It’s been a hectic start to 2020 Fall. We moved to Winnipeg MB from Mississauga ON in Aug and did self-isolation for two weeks due to COVID-19. Shortly after that I got my teaching assignments for Fall semester: MATH1510 Calculus I, MATH2720 Multivariable Calculus, and MATH2030 Combinatorics. I will coteach MATH1510 with another experienced instructor who has been teaching this course for many years and he took on the coordinator role. I’m on my own for the other two courses, which also means I have more liberty as to how to run the courses. For MATH2720, I decide we are going to make the best use of existing OERs for this course, and the textbook I chose is Active Calculus written by Steven Schlicker. This turns out to be a great choice as students love the interactive visualizations and practice exercises in the end of each section. We also use Hypothes.is for social annotation and Piazza for discussions. To see the details of how this course is structured, you can find my course syllabus here. For the weekly videos, I used Zoom’s recording function, and recorded myself working through examples on OneNote, then added interactive questions in all of them using H5P. A complete list of these interactive videos are available: you’re welcome to reuse them as they are all under CC license. For the other course, the instructor who taught it last semester was very kind and shared all his materials with me so I kept the course structure more or less the same except the assessments. A copy of the syllabus can be found here.
This is our 4th week into the semester, and I did a short survey during the synchronous sessions for all the classes to see whether students are happy with their online experience so far. You can see the responses in the pictures below.
Here are a few things that work well so far:
- Using Excel to track student’s questions: for every class that I teach, I created an Excel document from day 1. Each worksheet corresponds to one lecture, and there are two columns: Questions, and Comments. Students are encouraged to put their questions in the document, and I will address them during live sessions. This turns out to be working really well. I know it’s hard to track what they asked in Zoom chat window because a) I can’t monitor chats all the time while I’m teaching; b) when there are too many questions, older ones get buried pretty fast. Using Excel would solve both issues; and since it’s a collaborative document, it’s nice to see them typing in real time, which tells me they are present. At the end of each worksheet, the link to the recorded Zoom sessions and my lecture notes are posted so they can always go back to a certain lecture and quickly find what they are looking for.

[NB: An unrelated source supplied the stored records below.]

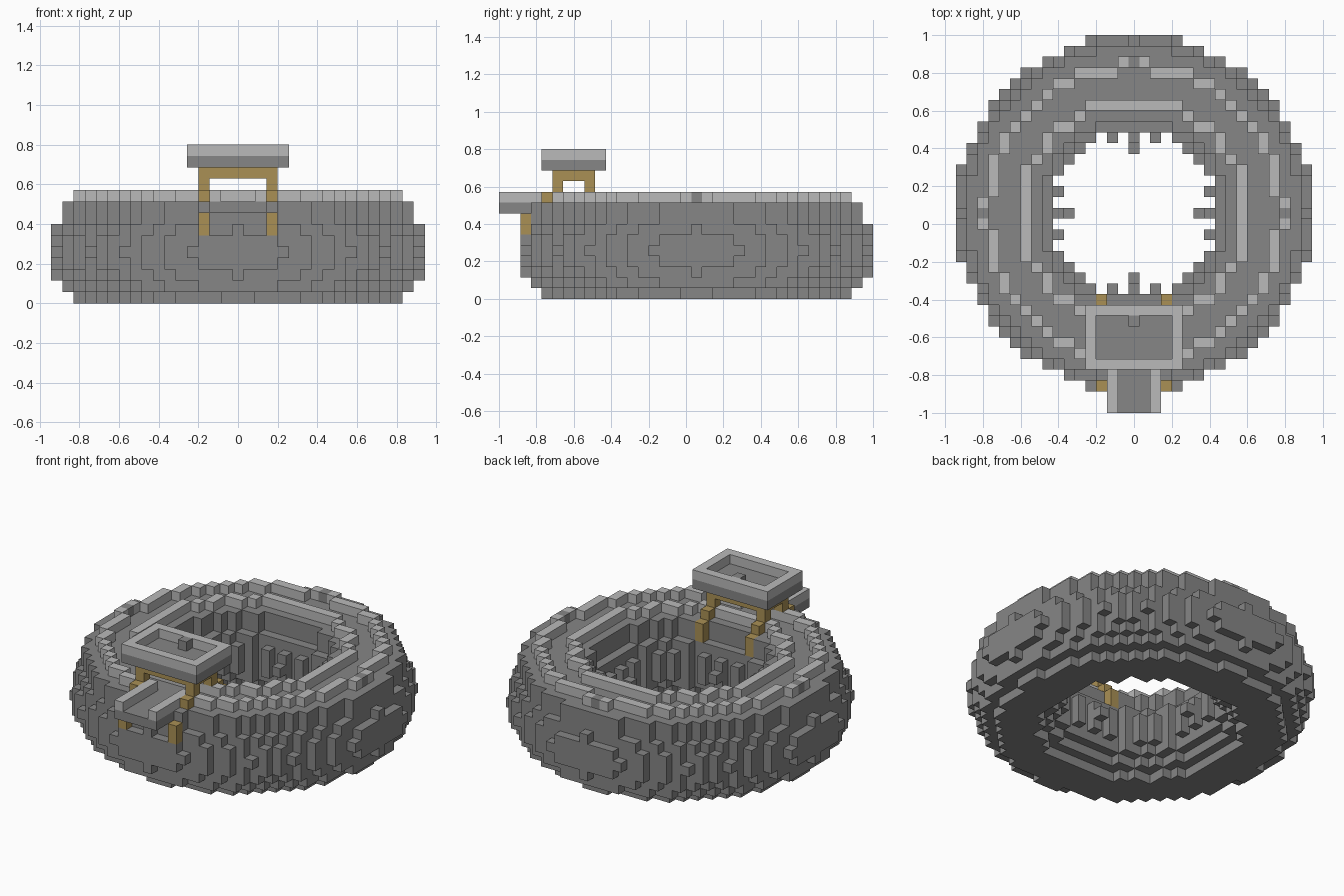
import bpy, bmesh, math
from mathutils import Vector

cube = bpy.data.objects.get("Cube")
if cube:
    bpy.data.objects.remove(cube, do_unlink=True)

U = 2 / 35            # block size
RING_R, TUBE_R = 12, 4.5


def make_material(name, color):
    m = bpy.data.materials.new(name)
    m.use_nodes = True
    m.diffuse_color = (*color, 1)
    m.node_tree.nodes["Principled BSDF"].inputs["Base Color"].default_value = (*color, 1)
    return m


STONE = make_material("dark grey stone", (0.24, 0.24, 0.24))
TRIM = make_material("light grey trim", (0.49, 0.49, 0.49))
WOOD = make_material("tan wood", (0.40, 0.28, 0.09))

AXES = [Vector(a) for a in ((1, 0, 0), (0, 1, 0), (0, 0, 1))]


def build_blocks(name, cells, material):
    """Skin a set of grid cells, keeping only the exposed faces."""
    bm = bmesh.new()
    verts = {}

    def vert(p):
        key = tuple(round(c * 2) for c in p)
        if key not in verts:
            verts[key] = bm.verts.new((p.x * U, (p.y + 1) * U, p.z * U))
        return verts[key]

    for cell in cells:
        center = Vector(cell) + Vector((0, 0, 0.5))
        for k in range(3):
            for s in (-1, 1):
                n = AXES[k] * s
                if tuple(int(c) for c in Vector(cell) + n) in cells:
                    continue
                a, b = AXES[(k + 1) % 3] / 2, AXES[(k + 2) % 3] / 2 * s
                mid = center + n / 2
                bm.faces.new([vert(mid + q) for q in (-a - b, a - b, a + b, b - a)])
    mesh = bpy.data.meshes.new(name)
    bm.to_mesh(mesh)
    bm.free()
    mesh.materials.append(material)
    obj = bpy.data.objects.new(name, mesh)
    bpy.context.scene.collection.objects.link(obj)
    return obj


def box(xs, ys, zs):
    """All cells in three inclusive ranges."""
    return {(x, y, z) for x in range(xs[0], xs[1] + 1)
            for y in range(ys[0], ys[1] + 1) for z in range(zs[0], zs[1] + 1)}


def ring_slice(h):
    """Cells of a torus slice at height h from its middle."""
    return {(x, y) for x in range(-17, 18) for y in range(-17, 18)
            if (math.hypot(x, y) - RING_R) ** 2 + h * h <= TUBE_R ** 2}


def edge(cells):
    """Cells of a flat set that touch the outside."""
    return {(x, y) for x, y in cells
            if not {(x + 1, y), (x - 1, y), (x, y + 1), (x, y - 1)} <= cells}


def four_ways(x, y):
    return {(x, y), (-x, y), (y, x), (y, -x)}


# Ring body, with a broad deck on top
body = set()
for z in range(9):
    h = 3 if z == 8 else z - 4
    body |= {(x, y, z) for x, y in ring_slice(h)}

# Ribs and gaps on the inner wall
for side in (-1, 1):
    for off in (-3, 3):
        body -= {(x, y, z) for x, y in four_ways(7 * side, off) for z in range(9)}
    for off in (-2, 0, 2):
        body |= {(x, y, z) for x, y in four_ways(7 * side, off) for z in range(3, 6)}
    body |= {(x, y, 4) for x, y in four_ways(6 * side, 0)}

# Dark blocks set into the rim
notches = {p for s in (-1, 1) for p in four_ways(14 * s, 0)}
notches.discard((0, -14))
body |= {(x, y, 9) for x, y in notches}
build_blocks("ring_body", body, STONE)

# Inner and outer rim walls, open at the spout
rim = edge(ring_slice(4)) - notches
rim = {(x, y, 9) for x, y in rim if not (abs(x) < 2 and y < -12)}
build_blocks("rim_walls", rim, TRIM)

# Spout
build_blocks("spout_floor", box((-2, 2), (-18, -15), (8, 8)), STONE)
for name, x in (("left", 2), ("right", -2)):
    build_blocks("spout_wall_" + name, box((x, x), (-18, -14), (9, 9)), TRIM)

# Wooden legs, stepped outward front and back
for name, x in (("left", 3), ("right", -3)):
    leg = box((x, x), (-13, -10), (11, 11))
    leg |= {(x, -13, 10), (x, -10, 10), (x, -14, 9), (x, -9, 9)}
    leg |= box((x, x), (-15, -14), (8, 8)) | box((x, x), (-9, -8), (8, 8))
    leg |= box((x, x), (-16, -16), (6, 7)) | box((x, x), (-8, -8), (6, 7))
    build_blocks("legs_" + name, leg, WOOD)
for name, y in (("front", -13), ("back", -10)):
    build_blocks("beam_" + name, box((-2, 2), (y, y), (11, 11)), WOOD)

# Raised tray with a light border and a small block inside
tray = box((-4, 4), (-14, -9), (12, 12)) | {(0, -10, 13)}
build_blocks("tray_floor", tray, STONE)
border = box((-4, 4), (-14, -9), (13, 13)) - box((-3, 3), (-13, -10), (13, 13))
build_blocks("tray_border", border, TRIM)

- Using Piazza discussion forum: this is a game changer in terms of me communicating with students. I no longer need to reply to the same question multiple times. In the first two week, I had to “force” students asking questions there even if they first sent me emails; I would say “can you please post this question on Piazza and I will respond there”. They get used to posting on Piazza pretty fast. For my courses that adopted Piazza, I almost never get emails: I visit the discussion forum regularly and if students haven’t already answered each other’s questions, I would chime in and clarify doubts. It’s also very easy to create quick polling questions. My first two weeks’ Student Hour has been really quiet so I created a poll on Piazza and pushed it to students’ reading list to determine an alternative timing that works for them. They responded pretty fast.
- Using Zoom sessions as Q&A: whenever we meet online synchronously, I use the time to answer students’ questions. I don’t do formal lecturing at all. This has been working well based on their feedback.
- Using Hypothes.is for social annotation: since we are using an open textbook that’s online, it makes sense to offer students the opportunity to annotate online. I can take a glance at their annotations and have a pretty good idea of how much they understand the materials and what I should talk about when we are all online.
One thing that didn’t work well and I’d like to know how to fix it is using Break-out Rooms: I tried to send students to break-out rooms for discussions, but it didn’t work. Some didn’t join, some didn’t participate even when they are in a break-out room. My guess is more structures are needed, and some form of collaborative space should be open to them so they can record their progress (google doc? google slides?). If you have good ideas about how to use Break-out rooms, please do share.
Today is mid-autumn day for Chinese in China and overseas. It’s a time of family reunion. I wish my mum is still around. Even though I don’t usually get to spend holidays with them back in China, it still feels like home when she’s around.